* [EXERCISE INSTRUCTIONS]: Find the word "from" in the listing below, then return every line it appears in.

***** INPUT DATA

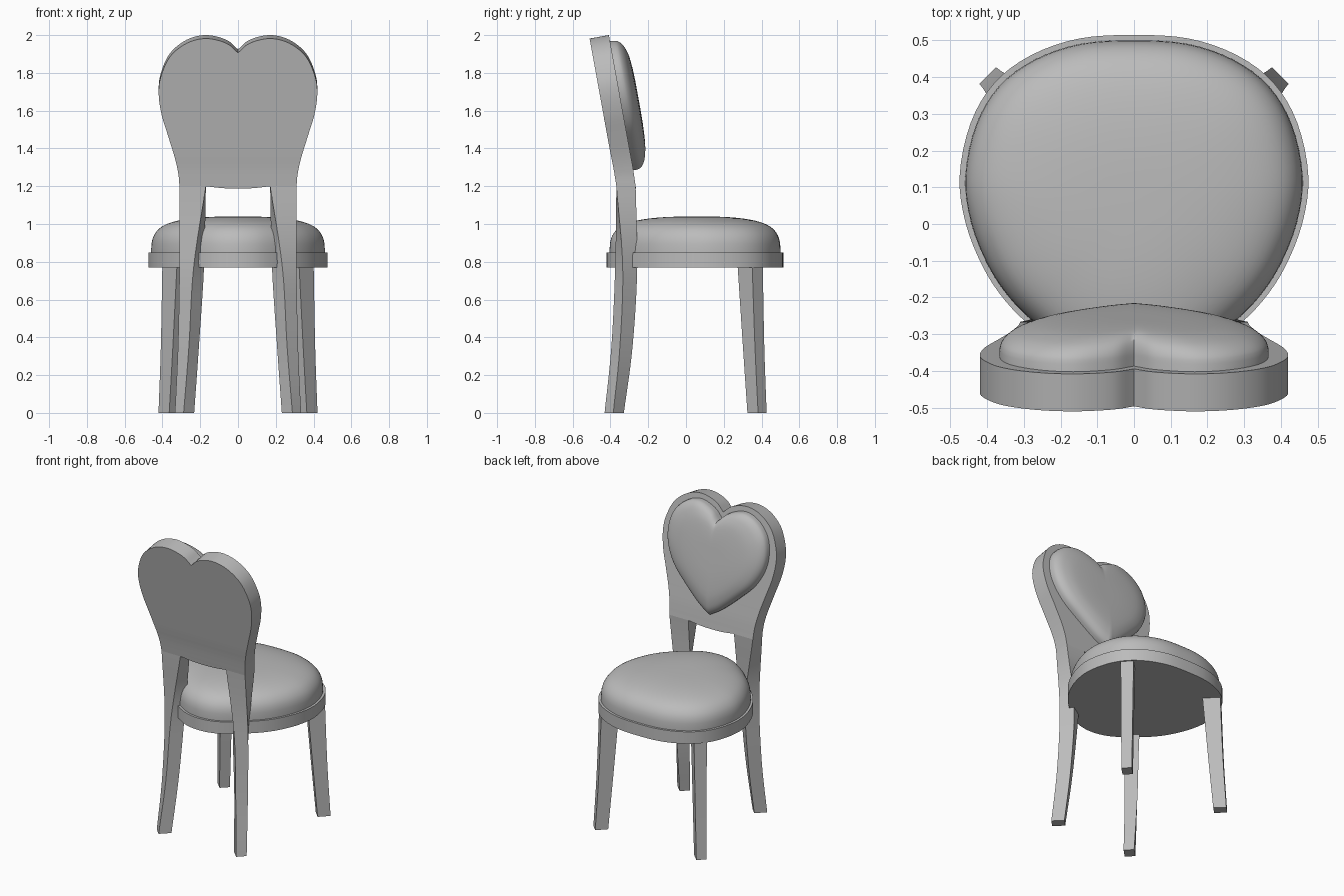
import bpy, bmesh, math
from mathutils import Vector

if "Cube" in bpy.data.objects:
    bpy.data.objects.remove(bpy.data.objects["Cube"])

grey = bpy.data.materials.new("plain_grey")
grey.diffuse_color = (0.5, 0.5, 0.5, 1)
grey.use_nodes = True
grey.node_tree.nodes["Principled BSDF"].inputs["Base Color"].default_value = grey.diffuse_color


def spline(pts, n=5, closed=False):
    """Smooth curve through the points, n steps per span."""
    p = [Vector(q) for q in pts]
    p = [p[-1]] + p + p[:2] if closed else [2 * p[0] - p[1]] + p + [2 * p[-1] - p[-2]]
    out = []
    for a, b, c, d in zip(p, p[1:], p[2:], p[3:]):
        for i in range(n):
            t = i / n
            out.append(0.5 * (2 * b + (c - a) * t + (2 * a - 5 * b + 4 * c - d) * t ** 2
                              + (3 * b - a - 3 * c + d) * t ** 3))
    return out if closed else out + [p[-2]]


def mirrored(half):
    """Close a right-half outline that starts and ends on x = 0."""
    return half + [Vector((-q.x, q.y)) for q in half[-2:0:-1]]


def finish(name, bm, angle=35):
    bmesh.ops.recalc_face_normals(bm, faces=bm.faces)
    me = bpy.data.meshes.new(name)
    bm.to_mesh(me)
    bm.free()
    me.materials.append(grey)
    ob = bpy.data.objects.new(name, me)
    bpy.context.collection.objects.link(ob)
    bpy.ops.object.select_all(action='DESELECT')
    ob.select_set(True)
    bpy.context.view_layer.objects.active = ob
    bpy.ops.object.shade_smooth_by_angle(angle=math.radians(angle))
    return ob


def loft(name, rings, angle=35):
    """Skin a stack of equal-length rings and cap both ends."""
    bm = bmesh.new()
    rows = [[bm.verts.new(v) for v in r] for r in rings]
    for r, s in zip(rows, rows[1:]):
        for i in range(len(r)):
            j = (i + 1) % len(r)
            bm.faces.new((r[i], r[j], s[j], s[i]))
    bm.faces.new(rows[0])
    bm.faces.new(rows[-1])
    return finish(name, bm, angle)


# Lean of the backrest: centre depth at each height
LEAN = spline([(1.2, -0.3175), (1.3, -0.333), (1.4, -0.352), (1.7, -0.4065), (2.0, -0.461)], 8)


def lean(z):
    for a, b in zip(LEAN, LEAN[1:]):
        if z <= b.x:
            break
    return a.y + (b.y - a.y) * (z - a.x) / (b.x - a.x)


# Seat rim and seat cushion
half = [(0.15, 0.505), (0.28, 0.46), (0.38, 0.385), (0.445, 0.275), (0.475, 0.13), (0.458, 0),
        (0.41, -0.12), (0.35, -0.21), (0.275, -0.285), (0.19, -0.355), (0.1, -0.403)]
egg = spline([(0, 0.515)] + half + [(0, -0.42)] + [(-x, y) for x, y in half[::-1]], 4, True)
loft("seat_rim", [[(p.x, p.y, z) for p in egg] for z in (0.77, 0.85)])

dome = spline([(1, 0.865), (0.99, 0.91), (0.955, 0.95), (0.88, 0.985), (0.75, 1.011),
               (0.55, 1.029), (0.3, 1.038), (0.02, 1.04)], 3)
dome = [Vector((1, 0.84))] + dome
loft("seat_cushion", [[(p.x * 0.968 * d.x, 0.06 + (p.y - 0.06) * 0.968 * d.x, d.y) for p in egg]
                      for d in dome])

# Front legs: tapered, turned 45 degrees, flaring outward
# keys: centre, half depth, half width, height
front_keys = spline([(0.37, 0.04, 0.032, 0), (0.352, 0.045, 0.035, 0.35),
                     (0.333, 0.055, 0.04, 0.8)], 6)
# Back legs: four corners that untwist as they rise into the backrest
# keys: x, y of back-outer, back-inner, front-inner, front-outer, then height
back_keys = [(0.334, -0.385, 0.288, -0.431, 0.232, -0.375, 0.277, -0.329, 0),
             (0.318, -0.350, 0.260, -0.395, 0.207, -0.335, 0.265, -0.283, 0.35),
             (0.310, -0.335, 0.235, -0.375, 0.180, -0.310, 0.260, -0.258, 0.77),
             (0.310, -0.3685, 0.17, -0.3685, 0.17, -0.2665, 0.310, -0.2665, 1.2)]
back_keys = spline(back_keys, 6)
for side, s in (("right", 1), ("left", -1)):
    rings = []
    for c, d, w, z in front_keys:
        k = math.sqrt(0.5)
        rings.append([(s * (c + k * (a * d - b * w)), c + 0.006 + k * (a * d + b * w), z)
                      for a, b in ((1, 1), (1, -1), (-1, -1), (-1, 1))])
    loft("front_leg_" + side, rings)
    loft("back_leg_" + side, [[(s * k[i], k[i + 1], k[8]) for i in (0, 2, 4, 6)]
                              for k in back_keys])

# Backrest: heart-topped board, sliced across so that it can bend
board = spline([(0, 1.915), (0.06, 1.965), (0.165, 1.991), (0.27, 1.967), (0.36, 1.895),
                (0.408, 1.79), (0.42, 1.70), (0.405, 1.59), (0.37, 1.475), (0.335, 1.36),
                (0.316, 1.27), (0.31, 1.2)], 5)
board = mirrored(board + spline([(0.17, 1.2), (0.085, 1.19), (0, 1.187)], 3))
bm = bmesh.new()
face = bm.faces.new([bm.verts.new((p.x, -0.051, p.y)) for p in board])
new = bmesh.ops.extrude_face_region(bm, geom=[face])["geom"]
for v in new:
    if isinstance(v, bmesh.types.BMVert):
        v.co.y = 0.051
for z in (1.2, 1.225, 1.25, 1.275, 1.3, 1.325, 1.35, 1.375, 1.4, 1.5):
    bmesh.ops.bisect_plane(bm, geom=bm.verts[:] + bm.edges[:] + bm.faces[:],
                           plane_co=(0, 0, z), plane_no=(0, 0, 1))
for v in bm.verts:
    z, y = v.co.z, v.co.y
    tilt = min(1, max(0, (z - 1.2) / 0.2))
    v.co.y = y + lean(z)
    v.co.z = z + 0.18 * tilt * y
finish("backrest", bm)

# Heart cushion: domed rings that soften from a heart to an oval
heart = mirrored(spline([(0, 1.872), (0.06, 1.925), (0.165, 1.957), (0.265, 1.925), (0.34, 1.845),
                         (0.366, 1.74), (0.35, 1.63), (0.29, 1.52), (0.19, 1.42), (0.08, 1.325),
                         (0, 1.275)], 5))
centre = Vector((0, 1.65))
puff = spline([(1, 0.02), (0.985, 0.038), (0.94, 0.056), (0.86, 0.071), (0.7, 0.085),
               (0.4, 0.092), (0.02, 0.093)], 3)
puff = [Vector((1, -0.02))] + puff
rings = []
for s, h in puff:
    ring = []
    for p in heart:
        d = p - centre
        q = centre + s * d.lerp(d.normalized() * 0.31, 1 - s)
        ring.append((q.x, lean(q.y) + 0.051 + h, q.y + 0.18 * (0.05 + max(0, h))))
    rings.append(ring)
loft("heart_cushion", rings, 50)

**********

* [TASK RESULT]:
from mathutils import Vector
# Heart cushion: domed rings that soften from a heart to an oval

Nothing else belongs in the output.